themselves support.

The unfortunate thing is that the Labor Party will be seduced into a whole lot of rhetoric about
employee share ownership and how employee share ownership attacks scams. I mean, I think that is
mischievous language and it will be used to defend the Government's position but it's
counterproductive and it's quite contrary to the policy position which, in public particularly,
Wayne Swan has adopted.

SUE LANNIN: Michael Dirkis from the Australian Taxation Institute says there is evidence that
employee share schemes have tended to benefit higher income earners.

MICHAEL DIRKIS: The Productivity Commission, when it did a review of employee share schemes,
certainly reflected that in the main that's where it tended to go, but had urged the Government to
look at means and mechanisms of making sure that it was what opened to a much wider group of
workers.

I think that the Government's been quite up front with a lot of these arrangements. It sees the
fact that these are, in their views, a deferral of income tax essentially by people on high
incomes.

SUE LANNIN: Do you think that there is a risk that it will discourage people from taking part in
employee share schemes?

MICHAEL DIRKIS: Well, that's certainly being claimed through the media.

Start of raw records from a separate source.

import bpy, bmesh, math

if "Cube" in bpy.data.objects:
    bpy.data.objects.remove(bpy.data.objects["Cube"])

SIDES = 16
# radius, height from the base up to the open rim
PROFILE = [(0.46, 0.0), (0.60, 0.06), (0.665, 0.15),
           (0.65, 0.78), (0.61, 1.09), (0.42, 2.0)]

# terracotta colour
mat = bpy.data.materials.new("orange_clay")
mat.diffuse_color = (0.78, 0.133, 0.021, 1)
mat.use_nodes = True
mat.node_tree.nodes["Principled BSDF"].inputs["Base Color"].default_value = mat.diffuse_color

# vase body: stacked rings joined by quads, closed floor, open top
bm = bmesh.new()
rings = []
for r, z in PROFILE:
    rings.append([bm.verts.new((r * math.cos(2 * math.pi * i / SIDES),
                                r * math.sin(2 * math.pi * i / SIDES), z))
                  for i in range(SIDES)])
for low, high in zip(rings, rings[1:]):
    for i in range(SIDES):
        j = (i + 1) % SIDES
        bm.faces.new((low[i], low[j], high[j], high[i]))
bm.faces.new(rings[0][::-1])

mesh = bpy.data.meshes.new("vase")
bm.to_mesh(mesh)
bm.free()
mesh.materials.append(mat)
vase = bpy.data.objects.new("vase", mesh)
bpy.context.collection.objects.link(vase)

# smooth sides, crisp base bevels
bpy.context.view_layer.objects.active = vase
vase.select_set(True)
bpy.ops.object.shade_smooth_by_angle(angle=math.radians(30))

The upfront payment where
you don't have the actual shares in your hand or the capital gain from those shares in your hand
obviously makes it less attractive than what it used to exist under the deferral arrangement.

EDMOND ROY: Michael Dirkis from the Australian Taxation Institute, ending that report by Sue
Lannin.